**Task to complete**
Using the data below, return every line that holds the word "bmesh".
Records for the task: Begin
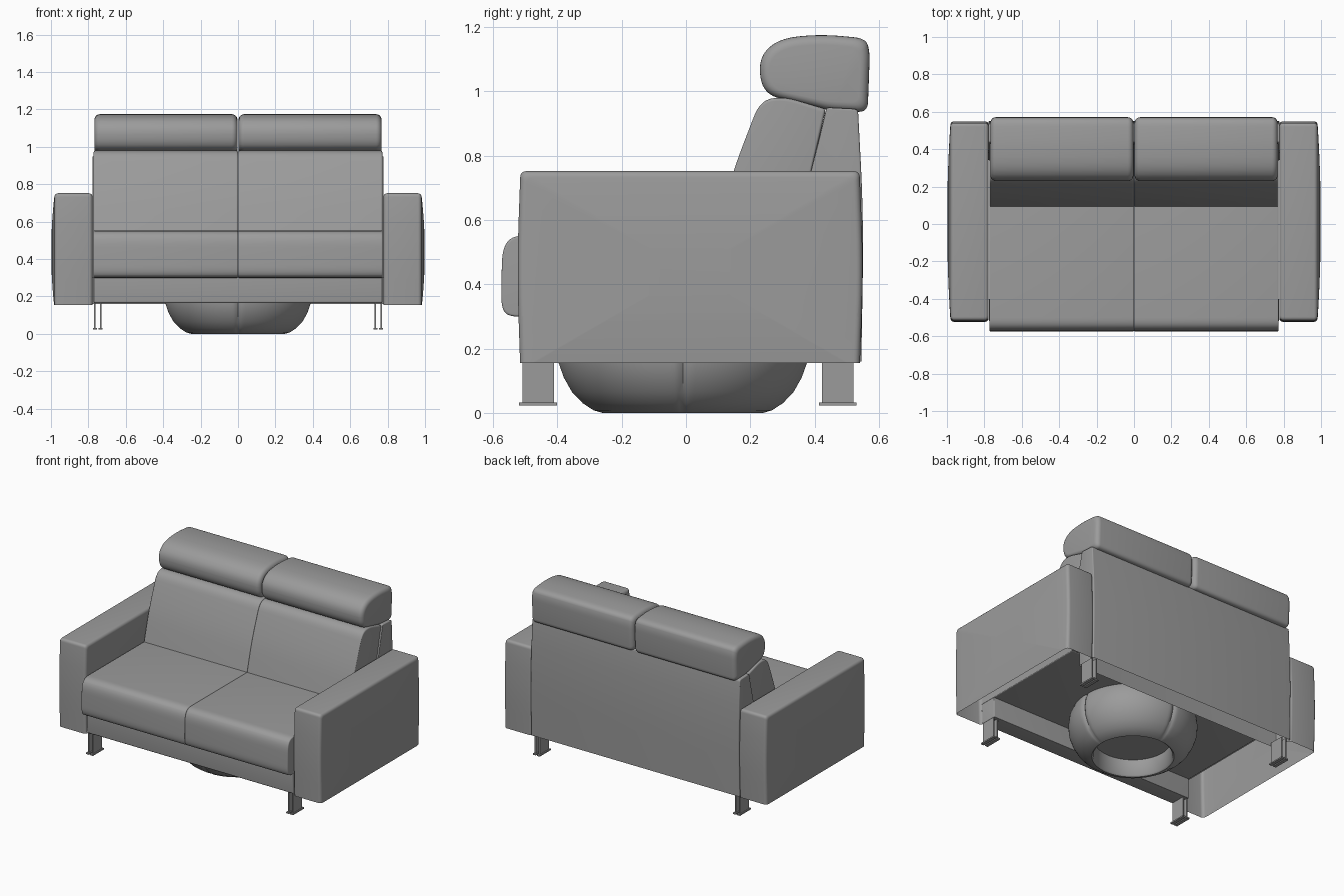
import bpy, bmesh, math
from mathutils import Vector

if "Cube" in bpy.data.objects:
    bpy.data.objects.remove(bpy.data.objects["Cube"])

GREY = bpy.data.materials.new("dark_grey_leather")
GREY.diffuse_color = (0.33, 0.33, 0.33, 1)
GREY.use_nodes = True
GREY.node_tree.nodes["Principled BSDF"].inputs["Base Color"].default_value = GREY.diffuse_color


def finish(name, bm, angle=40, cut=None, open_x=None):
    bmesh.ops.recalc_face_normals(bm, faces=bm.faces[:])

    def bisect(z, clear):
        bmesh.ops.bisect_plane(bm, geom=bm.verts[:] + bm.edges[:] + bm.faces[:],
                               plane_co=(0, 0, z), plane_no=(0, 0, 1), clear_inner=clear)
    if cut is not None:  # leave the underside open at this height
        bisect(cut, True)
    if open_x is not None:  # inner wall hidden beside the seat is left out
        bisect(0.30, False)
        bmesh.ops.delete(bm, context='FACES', geom=[
            f for f in bm.faces
            if all(abs(v.co.x) < open_x + 0.001 and v.co.z < 0.301 for v in f.verts)])
    me = bpy.data.meshes.new(name)
    bm.to_mesh(me)
    bm.free()
    me.materials.append(GREY)
    ob = bpy.data.objects.new(name, me)
    bpy.context.collection.objects.link(ob)
    bpy.ops.object.select_all(action='DESELECT')
    ob.select_set(True)
    bpy.context.view_layer.objects.active = ob
    bpy.ops.object.shade_smooth_by_angle(angle=math.radians(angle))
    return ob


def fillet(pts, n=5):
    """Round each (y, z, radius) corner of a closed profile."""
    out = []
    for i, (y, z, r) in enumerate(pts):
        p = Vector((y, z))
        a = Vector(pts[i - 1][:2])
        b = Vector(pts[(i + 1) % len(pts)][:2])
        if r == 0:
            out.append(p)
            continue
        s = p + (a - p).normalized() * min(r, (a - p).length * 0.48)
        e = p + (b - p).normalized() * min(r, (b - p).length * 0.48)
        for k in range(n + 1):
            t = k / n
            out.append(s * (1 - t) ** 2 + p * 2 * t * (1 - t) + e * t * t)
    return out


def cushion(name, pts, x0, x1, r=0.02, bulge=0.0, cut=None, open_x=None):
    """Side profile swept along x, with rounded ends and an optional pillowed far cap."""
    prof = fillet(pts)
    lo = Vector((min(p.x for p in prof), min(p.y for p in prof)))
    hi = Vector((max(p.x for p in prof), max(p.y for p in prof)))
    c, h = (lo + hi) / 2, (hi - lo) / 2
    sgn = 1 if x1 > x0 else -1

    def end(x, s, b):
        rings = [(x - s * r * (1 - math.sin(math.pi / 2 * k / 5)),
                  r * (1 - math.cos(math.pi / 2 * k / 5)), 1.0) for k in range(6)]
        if b:
            rings += [(x + s * b * (1 - f * f), r, f) for f in (0.9, 0.75, 0.5, 0.25)]
        return rings

    bm = bmesh.new()
    loops = []
    for x, d, f in end(x0, -sgn, 0)[::-1] + end(x1, sgn, bulge):
        ky, kz = f * (h.x - d) / h.x, f * (h.y - d) / h.y
        loops.append([bm.verts.new((x, c.x + (p.x - c.x) * ky, c.y + (p.y - c.y) * kz))
                      for p in prof])
    n = len(prof)
    for A, B in zip(loops, loops[1:]):
        for i in range(n):
            j = (i + 1) % n
            bm.faces.new((A[i], A[j], B[j], B[i]))
    bm.faces.new(loops[0])
    bm.faces.new(loops[-1])
    return finish(name, bm, 40, cut, open_x)


def box(name, lo, hi):
    bm = bmesh.new()
    bmesh.ops.create_cube(bm, size=1)
    for v in bm.verts:
        v.co = [(a + b) / 2 + (b - a) * k for a, b, k in zip(lo, hi, v.co)]
    return finish(name, bm, 30)


# Side profiles (y, z, corner radius)
ARM = [(-0.515, 0.125, 0.005), (0.54, 0.125, 0.005), (0.552, 0.45, 0.2),
       (0.54, 0.752, 0.02), (-0.515, 0.752, 0.02), (-0.526, 0.45, 0.2)]
SEAT = [(-0.555, 0.30, 0.03), (0.34, 0.30, 0.01), (0.34, 0.55, 0.01),
        (-0.54, 0.552, 0.04), (-0.572, 0.51, 0.05), (-0.575, 0.33, 0.04)]
BACK = [(0.08, 0.50, 0.02), (0.335, 0.50, 0.01), (0.39, 0.75, 0.05), (0.435, 0.945, 0.01),
        (0.30, 0.985, 0.05), (0.23, 0.97, 0.05), (0.145, 0.75, 0.1), (0.10, 0.58, 0.05)]
HEAD = [(0.26, 0.985, 0.04), (0.45, 0.94, 0.03), (0.565, 0.935, 0.03), (0.572, 1.12, 0.03),
        (0.56, 1.165, 0.04), (0.42, 1.178, 0.12), (0.29, 1.165, 0.09), (0.23, 1.11, 0.06),
        (0.23, 1.03, 0.05)]

# Upholstered parts, one per side
for s, side in ((-1, "left"), (1, "right")):
    cushion(f"armrest_{side}", ARM, s * 0.777, s * 0.982, 0.02, 0.017, cut=0.155, open_x=0.777)
    cushion(f"seat_cushion_{side}", SEAT, 0, s * 0.773, 0.006)
    cushion(f"back_cushion_{side}", BACK, 0, s * 0.772, 0.01)
    cushion(f"headrest_{side}", HEAD, s * 0.003, s * 0.768, 0.03)

# Back panel (open below) and front rail
PANEL = [(0.41, 0.14, 0), (0.545, 0.14, 0), (0.553, 0.6, 0.2), (0.535, 0.945, 0.015),
         (0.437, 0.95, 0.01), (0.34, 0.55, 0), (0.34, 0.30, 0), (0.41, 0.30, 0)]
cushion("back_panel", PANEL, -0.779, 0.779, 0.006, cut=0.16)
RAIL = [(-0.515, 0.165, 0.01), (-0.40, 0.165, 0.005), (-0.40, 0.305, 0), (-0.52, 0.305, 0.005)]
cushion("front_rail", RAIL, -0.772, 0.772, 0.006)

# Legs: paired metal plates with small flanged feet
for s, side in ((-1, "left"), (1, "right")):
    for y, end in ((-0.46, "front"), (0.472, "back")):
        for k, x in enumerate((0.735, 0.765)):
            x *= s
            box(f"{end}_leg_{side}_{k}", (x - 0.004, y - 0.049, 0.025), (x + 0.004, y + 0.049, 0.175))
            box(f"{end}_foot_{side}_{k}", (x - 0.011, y - 0.059, 0.023), (x + 0.011, y + 0.059, 0.032))

# Round pouf stored below, four stitched panels and a recessed base
POUF = [(0.232, 0.11), (0.24, 0.008), (0.25, 0.0), (0.278, 0.008), (0.312, 0.03), (0.345, 0.064),
        (0.371, 0.11), (0.387, 0.155), (0.392, 0.205), (0.385, 0.265), (0.355, 0.33),
        (0.30, 0.38), (0.20, 0.41), (0.08, 0.42)]
bm = bmesh.new()
N = 180
loops = []
for i, (r, z) in enumerate(POUF):
    ring = []
    for k in range(N):
        a = 2 * math.pi * k / N
        d = (a + math.pi / 4) % (math.pi / 2) - math.pi / 4
        g = 1 - (0.03 * math.exp(-(d / 0.03) ** 2) if i > 2 else 0)
        ring.append(bm.verts.new((r * g * math.cos(a), -0.01 + r * g * math.sin(a), z)))
    loops.append(ring)
for A, B in zip(loops, loops[1:]):
    for k in range(N):
        j = (k + 1) % N
        bm.faces.new((A[k], A[j], B[j], B[k]))
bm.faces.new(loops[0])
bm.faces.new(loops[-1])
finish("pouf", bm, 50)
Records for the task: End
**Your solution**
import bpy, bmesh, math
    bmesh.ops.recalc_face_normals(bm, faces=bm.faces[:])
        bmesh.ops.bisect_plane(bm, geom=bm.verts[:] + bm.edges[:] + bm.faces[:],
        bmesh.ops.delete(bm, context='FACES', geom=[
    bm = bmesh.new()
    bm = bmesh.new()
    bmesh.ops.create_cube(bm, size=1)
bm = bmesh.new()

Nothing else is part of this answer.